But it’s also uplifting. Not in a cliche kinda way, but in a genuine, powerful way. Steve doesn’t hide from his pain, he faces it head on. And you can see him coming out the other side of it. That’s what’s so powerful about it.
By the time I got to this, the 8th track on the album, I was starting to get a feel for Steve’s sound – and voice. Or so I thought. And then he sings in a higher register and it all sounds so new and wonderful. It’s a good kind of surprise – and a beautiful track too.
Good To See You
Things stay slow and downtempo with ‘Good To See You’. The recurring themes of the album – perseverance, taking responsibility, letting go and moving on from pain – are all displayed here. (“Trapped inside this broken life, this life that I have made / But it’s good to see you getting on your way”).
Lyrically, I think this is one of the most interesting track on the album.
All I Want
‘All I Want’ is deceptive. It’s slow and simple – but so god damn catchy. It’s an ear worm that I’ve found myself unable to get out of my head.
I have no idea what the planned singles are for the album, but ‘All I Want’ is a definite contender. I can definitely hear it being played on the radio (preferably at full volume).
You or the Music

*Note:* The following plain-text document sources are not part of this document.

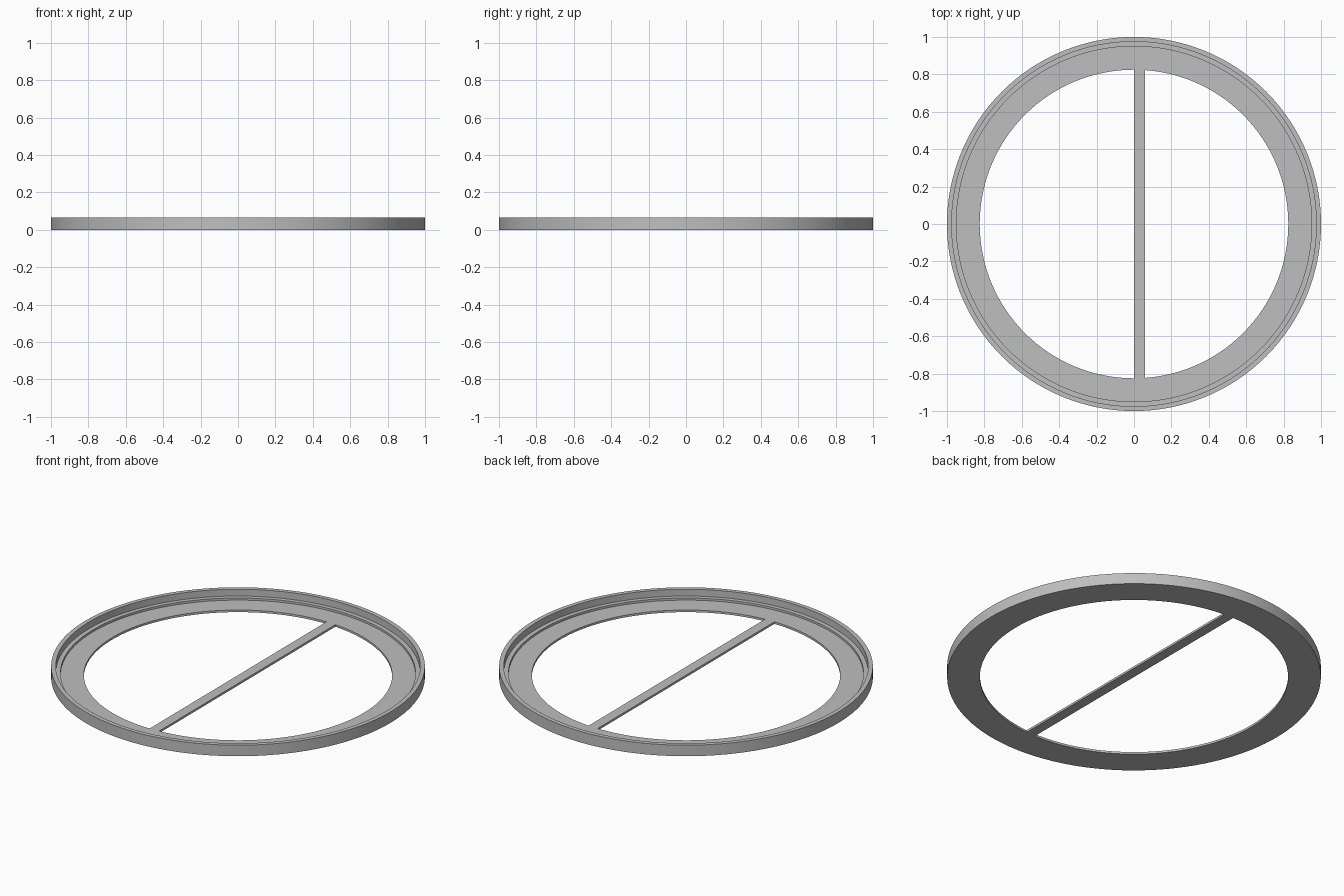
import bpy
import bmesh
from math import tau, cos, sin

SEGMENTS = 128
FLOOR, LEDGE, TOP = 0.0125, 0.025, 0.065
HOLE = 0.825

cube = bpy.data.objects.get("Cube")
if cube:
    bpy.data.objects.remove(cube, do_unlink=True)

grey = bpy.data.materials.new("plain grey")
grey.use_nodes = True
colour = (0.52, 0.52, 0.52, 1)
grey.diffuse_color = colour
grey.node_tree.nodes["Principled BSDF"].inputs["Base Color"].default_value = colour


def add_object(name, bm):
    bmesh.ops.recalc_face_normals(bm, faces=bm.faces[:])
    mesh = bpy.data.meshes.new(name)
    bm.to_mesh(mesh)
    bm.free()
    mesh.materials.append(grey)
    obj = bpy.data.objects.new(name, mesh)
    bpy.context.collection.objects.link(obj)
    return obj


# Stepped rim: closed cross-section (radius, height) turned around z
profile = [(HOLE, 0), (1, 0), (1, TOP), (0.975, TOP), (0.975, LEDGE),
           (0.95, LEDGE), (0.95, FLOOR), (HOLE, FLOOR)]
bm = bmesh.new()
rings = []
for i in range(SEGMENTS):
    a = tau * i / SEGMENTS
    rings.append([bm.verts.new((r * cos(a), r * sin(a), z)) for r, z in profile])
for i, ring in enumerate(rings):
    after = rings[(i + 1) % SEGMENTS]
    for j in range(len(profile)):
        k = (j + 1) % len(profile)
        bm.faces.new((ring[j], after[j], after[k], ring[k]))
rim = add_object("stepped_rim", bm)

# Thin crossbar, set to one side of the centre line
bm = bmesh.new()
bmesh.ops.create_cube(bm, size=1)
bmesh.ops.scale(bm, vec=(0.06, 2 * HOLE, FLOOR), verts=bm.verts)
bmesh.ops.translate(bm, vec=(0.03, 0, FLOOR / 2), verts=bm.verts)
add_object("crossbar", bm)

# Smooth round walls with crisp edges
bpy.ops.object.select_all(action="DESELECT")
rim.select_set(True)
bpy.context.view_layer.objects.active = rim
bpy.ops.object.shade_smooth_by_angle(angle=0.5)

Things pick up pace with the rocky/slightly country-esque ‘You or the Music’. The catchy chorus is brilliant. (“Please don’t make me choose between you or the music / I’m scared of who might win”).
Can’t Go Back
The album closes with ‘Can’t Go Back’, a tender, almost whispered at times, track. It’s a perfect full circle moment from the opening track. For all the pain he’s gone through, for all the vulnerabilities he’s shown, he can’t go back.
‘Not The End Of Me’ showcases a man – and an artist – who owns his shit, has found his voice, and is now headed in a new, positive direction. He’s informed by his past, not a victim of it. And that is refreshing – and a joy – to listen to.
I may not have been one beforehand, but I am a huge Steve Grand fan now! Do yourself a favour, put any preconceptions you may have about him aside – and just listen to the album.